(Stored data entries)
_ _ _ _ _ _ _
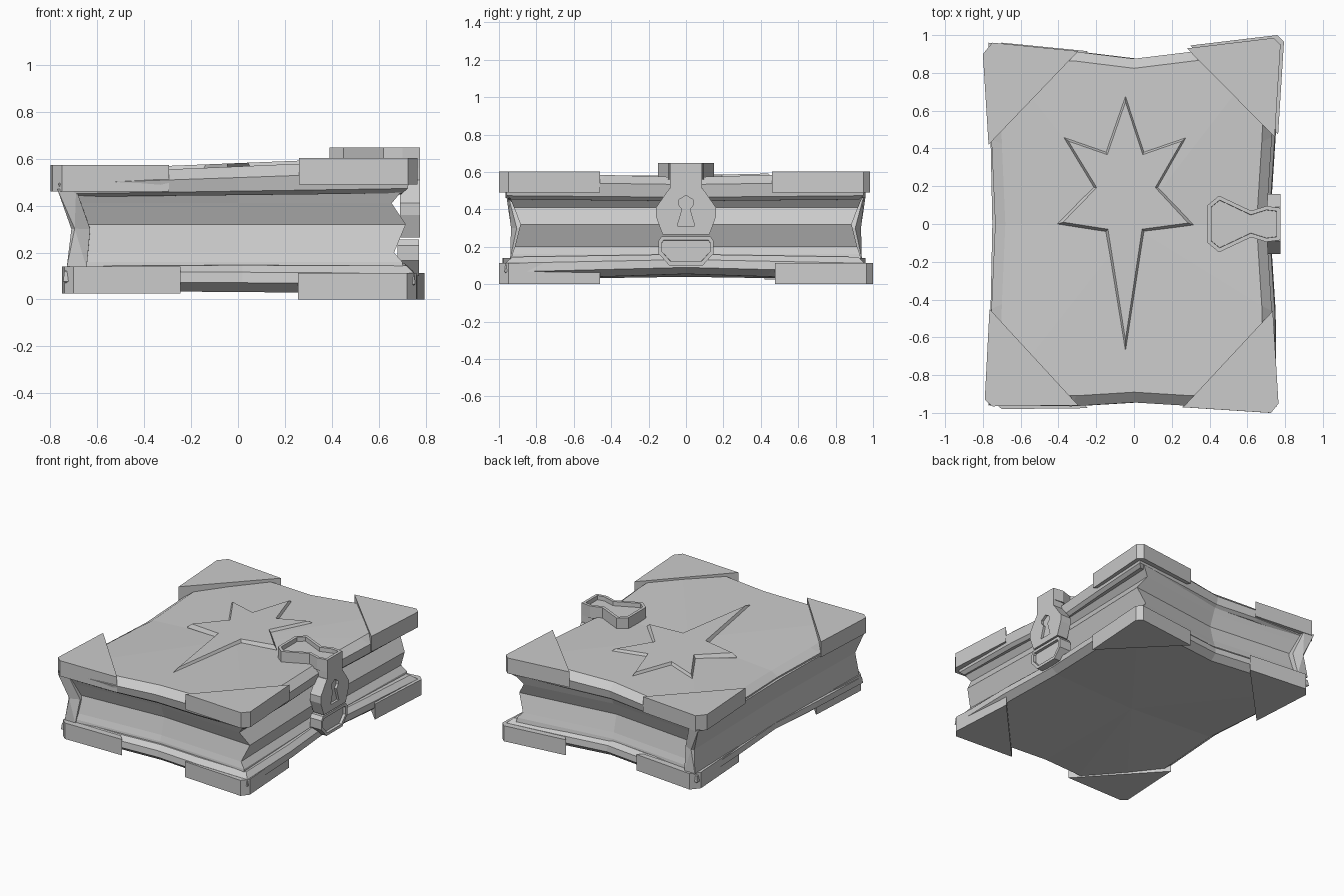
import bpy, bmesh
from mathutils import Vector

if "Cube" in bpy.data.objects:
    bpy.data.objects.remove(bpy.data.objects["Cube"])


def finish(bm, name):
    bmesh.ops.recalc_face_normals(bm, faces=bm.faces)
    me = bpy.data.meshes.new(name)
    bm.to_mesh(me)
    bm.free()
    ob = bpy.data.objects.new(name, me)
    bpy.context.collection.objects.link(ob)
    return ob


def loft(name, rings):
    """Skin a stack of closed rings and fan-cap both ends."""
    bm = bmesh.new()
    loops = [[bm.verts.new(p) for p in r] for r in rings]
    n = len(loops[0])
    for a, b in zip(loops, loops[1:]):
        for i in range(n):
            j = (i + 1) % n
            bm.faces.new((a[i], a[j], b[j], b[i]))
    for lp in (loops[0], loops[-1]):
        c = bm.verts.new(sum((v.co for v in lp), Vector()) / n)
        for i in range(n):
            bm.faces.new((lp[i], lp[(i + 1) % n], c))
    return finish(bm, name)


def prism(name, pts, lo, hi, axis='z', rim=0, slope=0.001, rise=0):
    """Extrude an outline; optionally raise (+) or sink (-) an inset panel."""
    def place(u, v, h):
        return (h, u, v) if axis == 'x' else (u, v, h)
    bm = bmesh.new()
    a = [bm.verts.new(place(u, v, lo)) for u, v in pts]
    b = [bm.verts.new(place(u, v, hi)) for u, v in pts]
    n = len(pts)
    bm.faces.new(a)
    cap = bm.faces.new(b)
    for i in range(n):
        j = (i + 1) % n
        bm.faces.new((a[i], a[j], b[j], b[i]))
    bmesh.ops.recalc_face_normals(bm, faces=bm.faces)
    bm.normal_update()
    if rise:
        for t in ([rim] if rim else []) + [slope]:
            bmesh.ops.inset_region(bm, faces=[cap], thickness=t, use_even_offset=True)
        for v in cap.verts:
            v.co += Vector(place(0, 0, rise))
    return finish(bm, name)


def mirrored(half):
    """Complete a half outline by mirroring its first coordinate."""
    return half + [(-u, v) for u, v in reversed(half) if u != 0]


# Covers: pinched outline with chamfered edges, slightly tilted and bowed
outline = [(-.765, -.96), (-.33, -.965), (0, -.945), (.33, -.965), (.735, -.97), (.73, -.46),
           (.70, 0), (.73, .46), (.755, .96), (.33, .915), (0, .875), (-.33, .915),
           (-.765, .935), (-.755, .45), (-.735, 0), (-.755, -.45)]


def cover_ring(inset, z, tilt, bow, dx=0):
    return [Vector((x * (1 - inset / .75) + dx, y * (1 - inset / .95),
                    z + tilt * x + bow * (1 - abs(y)))) for x, y in outline]


loft("top_cover", [cover_ring(.035, .445, .01, -.008), cover_ring(.012, .462, .015, -.008),
                   cover_ring(0, .52, .035, -.012), cover_ring(.055, .568, .04, -.025)])
loft("bottom_cover", [cover_ring(.05, .03, -.008, .03, .02), cover_ring(0, .07, -.008, .025, .02),
                      cover_ring(.005, .115, -.005, .02, .02), cover_ring(.04, .145, 0, .015, .02)])

# Page block: V-shaped head and tail, zigzag fore-edge
rings = []
for z, xr, y in [(.13, .705, .935), (.16, .70, .93), (.20, .665, .915),
                 (.32, .715, .885), (.41, .655, .92), (.47, .705, .945)]:
    rings.append([Vector(p) for p in [(-.68, -y, z), (0, -y + .04, z), (xr, -y, z), (xr - .025, 0, z),
                                      (xr, y, z), (0, y - .09, z), (-.68, y - .02, z)]])
loft("pages", rings)

# Spine: bent board pulled in at the middle
sec = [(-.77, .47, .96), (-.71, .30, .92), (-.73, .135, .94),
       (-.645, .135, .94), (-.63, .30, .905), (-.69, .47, .95)]
loft("spine", [[Vector((x + (.02 if s == 0 else 0), s * y, z)) for x, z, y in sec] for s in (-1, 0, 1)])

# Corner guards: outline, then the x and y shift of the lower copy
corners = {
    "back_left": ([(-.77, .42), (-.295, .915), (-.75, .96), (-.80, .90)], .05, .0),
    "back_right": ([(.745, .46), (.776, .95), (.74, .985), (.28, .93)], .018, .015),
    "front_left": ([(-.765, -.45), (-.79, -.93), (-.75, -.965), (-.295, -.96)], .05, -.015),
    "front_right": ([(.26, -.97), (.725, -1.0), (.765, -.95), (.735, -.46)], -.005, 0),
}
for key, (pts, dx, dy) in corners.items():
    left = "left" in key
    prism("top_corner_" + key, pts, .46 if left else .49, .572 if left else .602)
    prism("bottom_corner_" + key, [(x + dx, y + dy) for x, y in pts],
          .025 if left else 0, .14 if left else .112)

# Raised star on the lid with sloping sides, leaning with the cover
star = prism("star_emblem", [(-.045, .69), (.055, .385), (.285, .465), (.13, .195), (.315, -.005),
                             (.055, -.04), (-.045, -.705), (-.15, -.04), (-.405, 0), (-.215, .195),
                             (-.38, .465), (-.15, .385)], .50, .556, slope=.014, rise=.025)
for v in star.data.vertices:
    v.co.z += .04 * v.co.x

# Clasp: top strap, lock plate with keyhole, lower catch
half = [(.39, .10), (.45, .15), (.62, .07), (.70, .095), (.775, .085)]
prism("clasp_strap", half + [(x, -y) for x, y in reversed(half)], .56, .648, rim=.02, rise=-.03)
prism("clasp_bend", [(.69, -.085), (.775, -.085), (.775, .085), (.69, .085)], .49, .60)
plate = prism("lock_plate", mirrored([(.09, .51), (.16, .41), (.16, .36), (.125, .265)]),
              .69, .775, axis='x')
prism("lower_catch", mirrored([(.13, .255), (.148, .23), (.148, .165), (.09, .10)]),
      .68, .772, axis='x', rim=.02, rise=-.02)
key = prism("keyhole_cutter", mirrored([(0, .475), (.04, .45), (.04, .425), (.02, .40), (.047, .31)]),
            .758, .80, axis='x')
key.hide_render = True
key.hide_set(True)
cut = plate.modifiers.new("keyhole", 'BOOLEAN')
cut.object = key
cut.operation = 'DIFFERENCE'
cut.solver = 'EXACT'
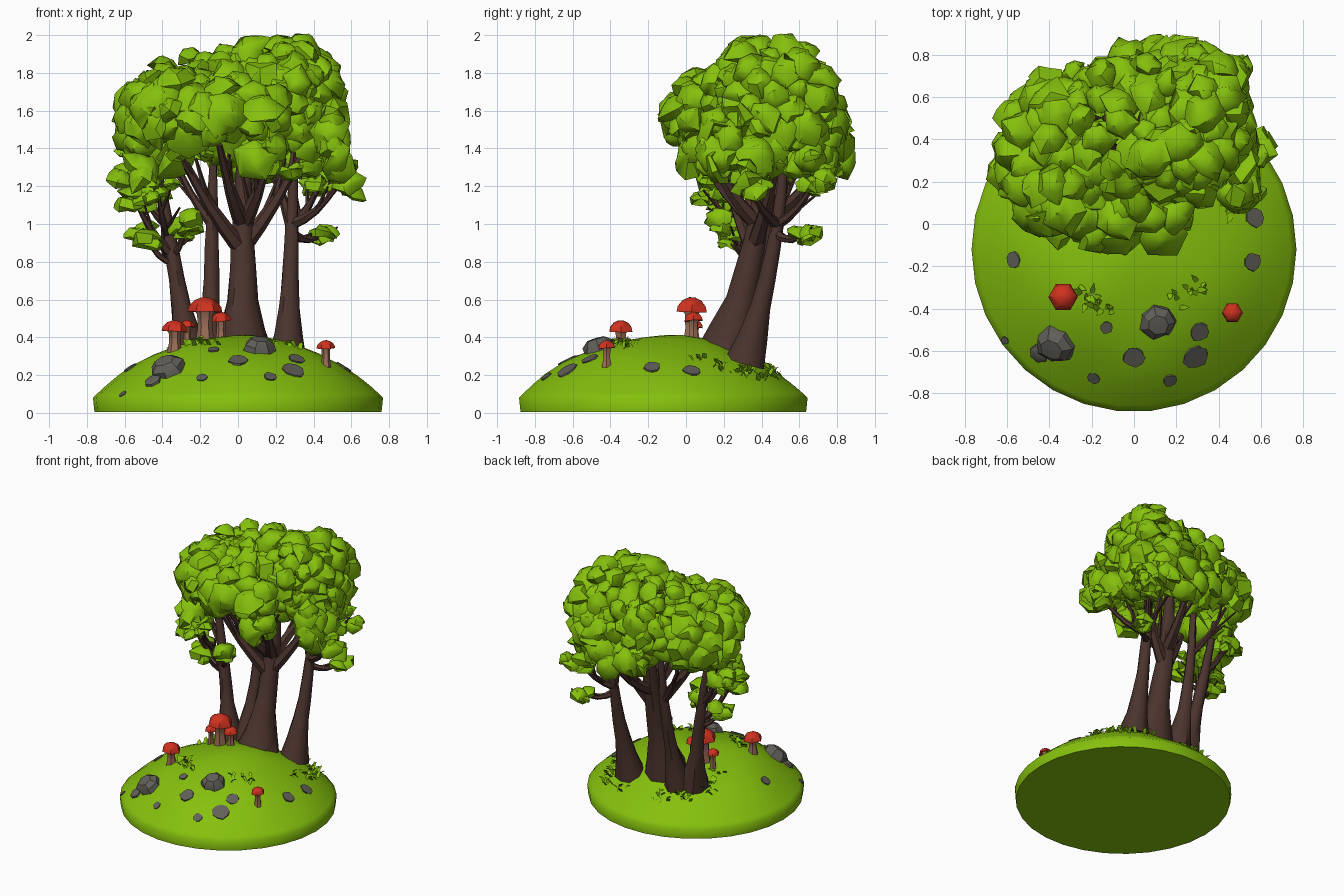
import bpy, bmesh, math, random
from mathutils import Vector

if "Cube" in bpy.data.objects:
    bpy.data.objects.remove(bpy.data.objects["Cube"])

random.seed(11)
U = random.uniform
UP = Vector((0, 0, 1))


def mat(name, *rgb):
    m = bpy.data.materials.new(name)
    m.diffuse_color = (*rgb, 1)
    m.use_nodes = True
    m.node_tree.nodes["Principled BSDF"].inputs["Base Color"].default_value = m.diffuse_color
    return m


GREEN = mat("leaf green", 0.235, 0.53, 0.004)
BARK = mat("bark brown", 0.07, 0.034, 0.027)
RED = mat("mushroom red", 0.62, 0.032, 0.014)
STEM = mat("mushroom stem", 0.34, 0.16, 0.095)
STONE = mat("stone grey", 0.118, 0.115, 0.098)


def finish(bm, name, mats, angle=40):
    bmesh.ops.recalc_face_normals(bm, faces=bm.faces)
    me = bpy.data.meshes.new(name)
    bm.to_mesh(me)
    bm.free()
    for m in mats:
        me.materials.append(m)
    me.shade_smooth()
    me.set_sharp_from_angle(angle=math.radians(angle))
    bpy.context.collection.objects.link(bpy.data.objects.new(name, me))


def skin(bm, rings, mi=0):
    """Bridge successive rings of points and cap both ends."""
    vs = [[bm.verts.new(p) for p in r] for r in rings]
    n = len(vs[0])
    fs = [bm.faces.new((a[i], a[(i + 1) % n], b[(i + 1) % n], b[i]))
          for a, b in zip(vs, vs[1:]) for i in range(n)]
    fs += [bm.faces.new(vs[0][::-1]), bm.faces.new(vs[-1])]
    for f in fs:
        f.material_index = mi


def ring(c, r, n, axis=UP, jit=0.0):
    q = UP.rotation_difference(axis)
    return [Vector(c) + q @ Vector((math.cos(a), math.sin(a), 0)) * r * (1 + U(-jit, jit))
            for a in (2 * math.pi * i / n for i in range(n))]


# Ground dome: a flattened arc with a short upright rim
CY, RG = -0.12, 0.768


def ground_z(x, y):
    t = min(1, math.hypot(x, y - CY) / RG)
    lump = .011 * math.sin(9 * x + 1) * math.cos(8 * y) * min(1, (1 - t) * 5)
    return .08 + .325 * (1 - t ** 2.25) + lump


def ground_normal(x, y):
    e = .03
    return Vector((ground_z(x - e, y) - ground_z(x + e, y),
                   ground_z(x, y - e) - ground_z(x, y + e), 2 * e)).normalized()


bm = bmesh.new()
rings = [ring((0, CY, .005), RG - .008, 30)]
for t in (1, .965, .91, .82, .7, .57, .43, .28, .14, .03):
    rings.append([Vector((p.x, p.y, ground_z(p.x, p.y))) for p in ring((0, CY, 0), RG * t, 30)])
skin(bm, rings)
finish(bm, "ground_mound", [GREEN], 65)


# Trees: a flared leaning trunk plus limbs that sweep outward then up
def tube(bm, pts, radii, n):
    rings = []
    for i, p in enumerate(pts):
        d = (pts[min(i + 1, len(pts) - 1)] - pts[max(i - 1, 0)]).normalized()
        rings.append(ring(p, radii[i], n, d, .08 if n > 6 else 0))
    skin(bm, rings)


tips = []


def tree(name, base, top, r, limbs):
    """limbs: (fork height, tip x, tip y, tip z)"""
    bm = bmesh.new()
    a, b = Vector(base), Vector(top)

    def at(t):  # lean quickly low down, then straighten
        p = a.lerp(b, t)
        p.y = a.y + (b.y - a.y) * math.sin(t * math.pi / 2)
        return p

    ts = [i / 8 for i in range(9)]
    tube(bm, [at(t) for t in ts], [r * (.35 + .75 * (1 - t ** 1.3) + 1.1 * max(0, 1 - 3.2 * t) ** 1.5) for t in ts], 9)
    for z, *tip in limbs:
        s, e = at((z - a.z) / (b.z - a.z)), Vector(tip)
        pts = []
        for i in range(5):
            t = i / 4
            p = s.lerp(e, t)
            p.z -= .04 * math.sin(math.pi * t)
            pts.append(p)
        rl = min(r * .62, (e - s).length * .11)
        tube(bm, pts, [rl * (1 - .17 * i) for i in range(5)], 6)
        for k in (1, 2, 3):  # twigs
            d = (e - s) * .35 + Vector((U(-.1, .1), U(-.1, .1), .05))
            tube(bm, [pts[k], pts[k] + d], [rl * .4, rl * .18], 5)
        if e.z < 1.3:
            tips.append(e)
    finish(bm, name, [BARK], 45)


tree("main_tree", (.02, .21, .28), (.03, .43, 1.55), .078,
     [(.86, -.33, .17, 1.42), (.88, .36, .5, 1.42), (1, -.1, .04, 1.42), (1, .12, .76, 1.34), (1, .17, .12, 1.38)])
tree("left_tree", (-.25, .26, .28), (-.45, .35, 1.42), .05,
     [(.84, -.55, .22, 1.14), (.84, -.27, .22, 1), (.8, -.5, .27, .95), (.95, -.42, .14, 1.14),
      (1, -.55, .38, 1.28)])
tree("rear_tree", (-.15, .31, .28), (-.13, .5, 1.45), .047, [(1.0, -.36, .58, 1.4)])
tree("right_tree", (.26, .31, .26), (.3, .52, 1.45), .051,
     [(1, .54, .33, 1.22), (.95, .47, .64, .96), (.98, .18, .55, 1.42), (1.0, .45, .7, 1.25)])


# Foliage: jagged drooping clumps scattered over overlapping ellipsoids
def clump(bm, pos, axis, R):
    n = random.choice((5, 6, 7))
    ax = (axis + Vector((U(-.5, .5), U(-.5, .5), U(0, .7)))).normalized()
    rings = []
    for rr, h, j in ((.12, .4, .2), (.65, .22, .18), (1, -.25, .28), (.8, -.6, .35), (.15, -.25, .1)):
        rings.append([p + ax * U(-1, 1) * j * R * .7 for p in ring(pos + ax * h * R, R * rr, n, ax, j)])
    skin(bm, rings)


BLOBS = [((.0, .42, 1.61), (.48, .38, .32)), ((-.36, .32, 1.57), (.25, .36, .28)),
         ((.31, .5, 1.59), (.26, .32, .35)), ((-.1, .1, 1.57), (.38, .2, .2)),
         ((.2, .36, 1.76), (.25, .24, .21)), ((.12, .1, 1.4), (.11, .1, .15)),
         ((.51, .25, 1.42), (.06, .18, .2)), ((.13, .69, 1.4), (.27, .15, .17)),
         ((-.52, .22, 1.24), (.06, .12, .1))]


def depth(p, blob):
    return sum(((p[k] - blob[0][k]) / blob[1][k]) ** 2 for k in range(3))


bm = bmesh.new()
for blob in BLOBS:
    c, r = blob
    n = int((r[0] * r[1] + r[1] * r[2] + r[0] * r[2]) * 270)
    for i in range(n):
        z = 1 - 2 * (i + .5) / n
        a, s = i * 2.4 + c[0], math.sqrt(1 - z * z)
        d = (s * math.cos(a), s * math.sin(a), z)
        p = Vector([c[k] + d[k] * r[k] for k in range(3)])
        if any(depth(p, o) < .75 for o in BLOBS if o is not blob) or (z < -.6 and U(0, 1) < .5):
            continue
        nrm = Vector([d[k] / r[k] for k in range(3)]).normalized()
        clump(bm, p + nrm * U(-.065, .025), nrm, U(.07, .125))
finish(bm, "tree_crown", [GREEN], 50)

bm = bmesh.new()
for t in tips:  # loose leaf clumps on the low limbs
    low = t.z < 1.05
    for k in range(4 if low else 7):
        clump(bm, t + Vector((U(-.07, .07), U(-.07, .07), U(-.06, .05 if low else .12))),
              Vector((U(-.4, .4), U(-.4, .4), 1)), U(.05, .085))
finish(bm, "low_leaf_clumps", [GREEN], 50)


# Mushrooms: x, y, cap rim height, cap radius
def mushroom(name, x, y, z, R):
    bm = bmesh.new()
    g = ground_z(x, y) - .02
    tilt = Vector((U(-.12, .12), U(-.12, .12), 1)).normalized()
    skin(bm, [ring((x, y, h), R * s, 6) for h, s in ((g, .58), ((g + z) / 2, .42), (z - R * .2, .45), (z + R * .1, .65))], 1)
    skin(bm, [ring(Vector((x, y, z)) + tilt * h * R, R * s, 6, tilt)
              for s, h in ((.4, .1), (1, -.06), (.93, .25), (.62, .6), (.2, .78))])
    finish(bm, name, [RED, STEM])


for i, m in enumerate([(-.175, .03, .54, .092), (-.335, -.345, .435, .07), (.465, -.42, .345, .05),
                       (-.09, .04, .49, .055), (-.27, .05, .455, .045)]):
    mushroom(f"mushroom_{i + 1}", *m)


# Stones: x, y, radius, height; boulders taper, flat stones barely rise
def stone(name, x, y, r, h, profile, n):
    bm = bmesh.new()
    nrm = ground_normal(x, y)
    c = Vector((x, y, ground_z(x, y)))
    skin(bm, [ring(c + nrm * h * k, r * s, n, nrm, .12) for s, k in profile])
    finish(bm, name, [STONE], 30)


for i, b in enumerate([(-.37, -.57, .095, .06), (.11, -.46, .09, .06), (-.45, -.61, .05, .02)]):
    stone(f"boulder_{i + 1}", *b, ((1, -.4), (.92, .45), (.55, .95), (.2, 1)), 7)
for i, (x, y, r) in enumerate([(0, -.63, .05), (.29, -.63, .06), (.17, -.74, .033), (-.19, -.73, .03),
                               (.56, -.18, .045), (.57, .03, .045), (.31, -.51, .045), (-.13, -.49, .028),
                               (-.61, -.55, .02), (-.57, -.17, .038)]):
    stone(f"flat_stone_{i + 1}", x, y, r, .005, ((1, -2), (1, 1)), 9)

# Grass tufts: pointed blades, mostly around the tree roots
bm = bmesh.new()
for i in range(30):
    a = U(-.6, 3.7) if i < 22 else U(3.7, 5.7)
    cx, cy = (.05 + .43 * math.cos(a), .2 + .29 * math.sin(a)) if i < 22 else (.45 * math.cos(a), .4 * math.sin(a))
    for k in range(4):
        x, y, a, L = cx + U(-.04, .04), cy + U(-.04, .04), U(0, 6.28), U(.025, .05)
        b = Vector((x, y, ground_z(x, y) - .004))
        out, side = Vector((math.cos(a), math.sin(a), 0)), Vector((-math.sin(a), math.cos(a), 0)) * .012
        mid = b + out * L * .5 + UP * L * .7
        pts = [b - side, b + side, mid + side, b + out * L * 1.1 + UP * L * .8, mid - side]
        bm.faces.new([bm.verts.new(p) for p in pts])
finish(bm, "grass_tufts", [GREEN])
_ _ _ _ _ _ _
■ **What you will do**
Say how many lines in the records contain the string "import". No other text is needed.

■ **Result for this task**
4